Separately yesterday, President Ma Ying-jeou (馬英九) said that to ensure nuclear safety, the government should provide information to the public so voters can make a decision whether construction of the power plant should be halted.

Ma, who is also KMT chairman, said at a KMT forum that the government is striving to achieve the goal of “ensuring nuclear safety, steadily reducing nuclear power generation, building a “green,” low-carbon environment and moving toward a nuclear-free homeland.”

The nation is facing two options: “steadily reducing nuclear generation” or “immediately halting the operations of the existing three operational nuclear power plants and construction of the fourth plant,” Ma said.

The Fourth Nuclear Power Plant project and nuclear safety are problems affecting everyone, he said.

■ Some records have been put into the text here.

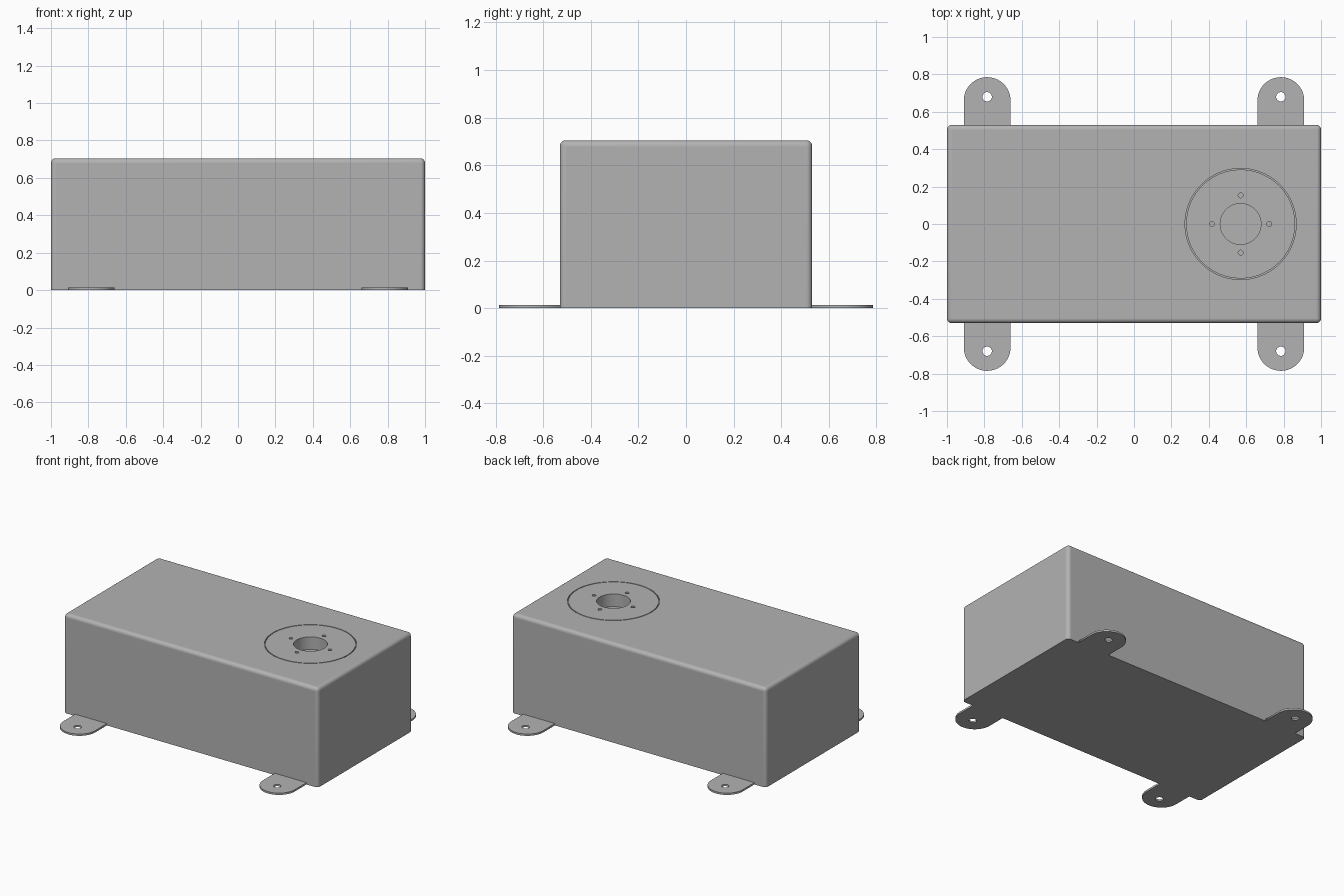
import bpy, bmesh
from math import pi, sin, cos

old = bpy.data.objects.get("Cube")
if old:
    bpy.data.objects.remove(old, do_unlink=True)

# Single grey finish
grey = bpy.data.materials.new("light_grey")
grey.use_nodes = True
colour = (0.45, 0.45, 0.45, 1)
grey.diffuse_color = colour
grey.node_tree.nodes["Principled BSDF"].inputs["Base Color"].default_value = colour

LENGTH, HALF_DEPTH, HEIGHT = 2.0, 0.53, 0.705
CAP_X = 0.57


def add_object(name, bm):
    bmesh.ops.recalc_face_normals(bm, faces=bm.faces)
    mesh = bpy.data.meshes.new(name)
    bm.to_mesh(mesh)
    bm.free()
    mesh.materials.append(grey)
    obj = bpy.data.objects.new(name, mesh)
    bpy.context.collection.objects.link(obj)
    return obj


def add_prism(name, points, z0, z1):
    """Extrude an outline upwards, with smooth sides where they curve."""
    bm = bmesh.new()
    base = bm.faces.new([bm.verts.new((x, y, z0)) for x, y in points])
    top = bmesh.ops.extrude_face_region(bm, geom=[base])["geom"]
    bmesh.ops.translate(bm, vec=(0, 0, z1 - z0),
                        verts=[v for v in top if isinstance(v, bmesh.types.BMVert)])
    bm.normal_update()
    for face in bm.faces:
        face.smooth = len(face.verts) == 4 and face.calc_area() < 0.03
    return add_object(name, bm)


def arc(x, y, radius, start=0, sweep=2 * pi, steps=64):
    count = steps if sweep == 2 * pi else steps + 1
    return [(x + radius * cos(start + sweep * i / steps),
             y + radius * sin(start + sweep * i / steps)) for i in range(count)]


def cut(target, cutter):
    mod = target.modifiers.new("cut_" + cutter.name, "BOOLEAN")
    mod.operation = "DIFFERENCE"
    mod.solver = "EXACT"
    mod.object = cutter
    cutter.hide_render = True
    cutter.hide_set(True)


# Case: sharp underside, rounded upright and top edges
bm = bmesh.new()
bmesh.ops.create_cube(bm, size=1)
for v in bm.verts:
    v.co = (v.co.x * LENGTH, v.co.y * HALF_DEPTH * 2, (v.co.z + 0.5) * HEIGHT)
edges = [e for e in bm.edges if max(v.co.z for v in e.verts) > 0.1]
bmesh.ops.bevel(bm, geom=edges, offset=0.025, segments=6, profile=0.5,
                affect="EDGES", clamp_overlap=True)
for face in bm.faces:
    face.smooth = face.calc_area() < 0.1
case = add_object("case", bm)

# Round cap plate, set flush in a recess that leaves a thin groove
cut(case, add_prism("recess_cutter", arc(CAP_X, 0, 0.297, steps=96),
                    HEIGHT - 0.01, HEIGHT + 0.05))
cap = add_prism("cap_plate", arc(CAP_X, 0, 0.291, steps=96), HEIGHT - 0.012, HEIGHT)

# Central opening and four screw holes
holes = [("opening", CAP_X, 0, 0.109, 0.09)]
for i in range(4):
    a = i * pi / 2
    holes.append((f"screw_hole_{i + 1}", CAP_X + 0.153 * cos(a), 0.153 * sin(a),
                  0.013, 0.05))
for name, x, y, radius, depth in holes:
    cutter = add_prism(name + "_cutter", arc(x, y, radius), HEIGHT - depth, HEIGHT + 0.05)
    cut(case, cutter)
    cut(cap, cutter)

# Mounting lugs with rounded ends and bolt holes
for side, sx in (("left", 1), ("right", -1)):
    for end, sy in (("front", -1), ("back", 1)):
        x = sx * 0.785
        tip = arc(x, sy * 0.66, 0.125, 0, sy * pi, 32)
        outline = [(x + 0.125, sy * HALF_DEPTH)] + tip + [(x - 0.125, sy * HALF_DEPTH)]
        lug = add_prism(f"{end}_{side}_lug", outline, 0, 0.013)
        cut(lug, add_prism(f"{end}_{side}_bolt_cutter",
                           arc(x, sy * 0.68, 0.025, steps=32), -0.05, 0.05))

Because of the public’s divergent views on the issue, the Legislative Yuan has proposed a referendum to let people decide whether construction of the controversial Fourth Nuclear Power Plant should be halted, he said.

“The government should ensure nuclear safety,” Ma said, adding the fourth nuclear power plant will not be put into operation until its safety can be guaranteed.

The government should also take into account the impact of stopping construction of the plant, which is near completion, Ma said.

The people’s well-being and economic implications should be considered equally, and the public should be given sufficient statistical information to make a decision on the nuclear issue, he added.